Compare any two graphics cards:
GeForce GT 210 vs Radeon HD 4650 1GB
IntroThe GeForce GT 210 comes with a core clock speed of 589 MHz and a DDR3 memory frequency of 800 MHz. It also features a 64-bit memory bus, and makes use of a 40 nm design. It is comprised of 16 SPUs, 8 Texture Address Units, and 4 ROPs.
Compare those specs to the Radeon HD 4650 1GB, which comes with GPU clock speed of 600 MHz, and 1024 MB of GDDR3 memory set to run at 700 MHz through a 128-bit bus. It also is comprised of 320(64x5) Stream Processors, 32 Texture Address Units, and 8 ROPs.
(No game benchmarks for this combination yet.)
Power Usage and Theoretical Benchmarks
Power Consumption (Max TDP)
The Radeon HD 4650 1GB, in theory, should be a lot faster than the GeForce GT 210 in general. (explain)
Texel RateThe Radeon HD 4650 1GB is much (about 307%) faster with regards to anisotropic filtering than the GeForce GT 210. (explain)
Pixel RateThe Radeon HD 4650 1GB will be a lot (approximately 104%) more effective at full screen anti-aliasing than the GeForce GT 210, and also able to handle higher resolutions without slowing down too much. (explain)
Please note that the above 'benchmarks' are all just theoretical - the results were calculated based on the card's specifications, and real-world performance may (and probably will) vary at least a bit.
Please note that the price comparisons are based on search keywords - sometimes it might show cards with very similar names that are not exactly the same as the one chosen in the comparison. We do try to filter out the wrong results as best we can, though.
Memory Bandwidth: Bandwidth is the largest amount of information (measured in megabytes per second) that can be transferred over the external memory interface within a second. It is worked out by multiplying the bus width by the speed of its memory. If the card has DDR memory, the result should be multiplied by 2 again. If DDR5, multiply by 4 instead. The better the bandwidth is, the better the card will be in general. It especially helps with AA, HDR and high resolutions.
Texel Rate: Texel rate is the maximum texture map elements (texels) that are applied in one second. This is worked out by multiplying the total number of texture units of the card by the core clock speed of the chip. The better this number, the better the video card will be at texture filtering (anisotropic filtering - AF). It is measured in millions of texels per second.
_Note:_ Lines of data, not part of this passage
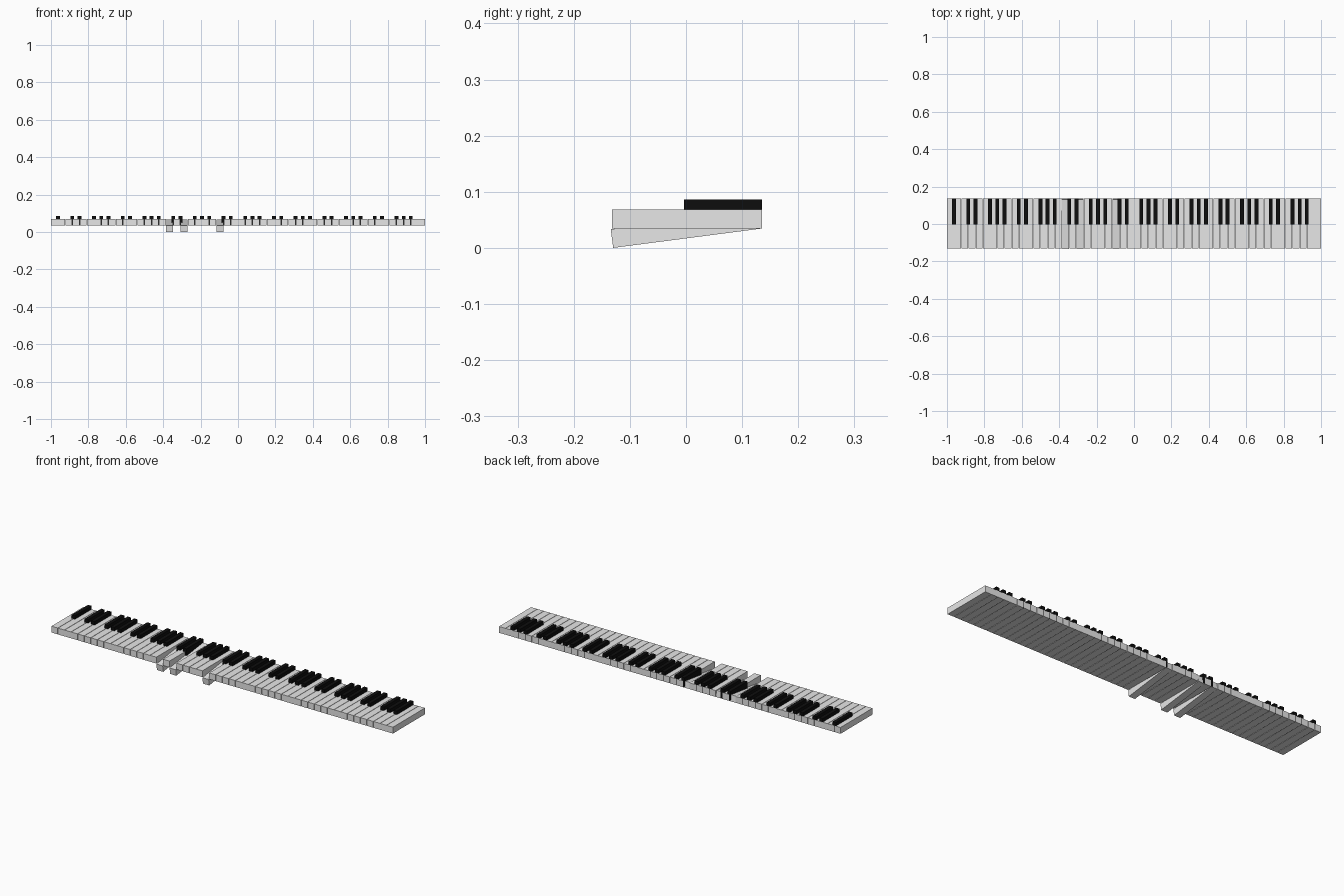
import bpy, bmesh, math
from mathutils import Matrix, Vector

if "Cube" in bpy.data.objects:
    bpy.data.objects.remove(bpy.data.objects["Cube"])


def material(name, rgb):
    m = bpy.data.materials.new(name)
    m.use_nodes = True
    m.diffuse_color = (*rgb, 1)
    m.node_tree.nodes["Principled BSDF"].inputs["Base Color"].default_value = (*rgb, 1)
    return m


ivory = material("key white", (0.8, 0.8, 0.8))
ebony = material("key black", (0.004, 0.004, 0.004))

COUNT, GAP = 52, 0.002
PITCH = (2 + GAP) / COUNT
BACK, FRONT = 0.1355, -0.132
BOTTOM, TOP = 0.0345, 0.068
PRESSED = (16, 18, 23)
TILT = math.asin(BOTTOM / (BACK - FRONT))


def box(name, lo, hi, mat, tilt=0):
    """Box between two corners, tilted about its lower back edge."""
    lo, hi = Vector(lo), Vector(hi)
    pivot = Vector((0, hi.y, lo.z))
    bm = bmesh.new()
    bmesh.ops.create_cube(bm, size=1)
    bmesh.ops.scale(bm, vec=hi - lo, verts=bm.verts)
    bmesh.ops.translate(bm, vec=(lo + hi) / 2, verts=bm.verts)
    bmesh.ops.rotate(bm, cent=pivot, matrix=Matrix.Rotation(tilt, 3, "X"), verts=bm.verts)
    mesh = bpy.data.meshes.new(name)
    bm.to_mesh(mesh)
    bm.free()
    mesh.materials.append(mat)
    bpy.context.collection.objects.link(bpy.data.objects.new(name, mesh))


# White keys, three of them held down
for i in range(COUNT):
    x = -1 + i * PITCH
    box(f"white_key_{i + 1}", (x, FRONT, BOTTOM), (x + PITCH - GAP, BACK, TOP),
        ivory, TILT if i in PRESSED else 0)

# Black keys, after every A, C, D, F and G, reaching down between the white keys
for i in range(COUNT - 1):
    if "ABCDEFG"[i % 7] in "ACDFG":
        x = -1 + (i + 1) * PITCH - GAP / 2
        box(f"black_key_{i + 1}", (x - 0.01, -0.004, BOTTOM + 0.0005),
            (x + 0.01, BACK - 0.0003, 0.0865), ebony)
Pixel Rate: Pixel rate is the most pixels the graphics card could possibly write to its local memory in one second - measured in millions of pixels per second. The number is worked out by multiplying the amount of Render Output Units by the the core speed of the card. ROPs (Raster Operations Pipelines - also called Render Output Units) are responsible for drawing the pixels (image) on the screen. The actual pixel output rate is also dependant on quite a few other factors, most notably the memory bandwidth - the lower the bandwidth is, the lower the ability to reach the maximum fill rate.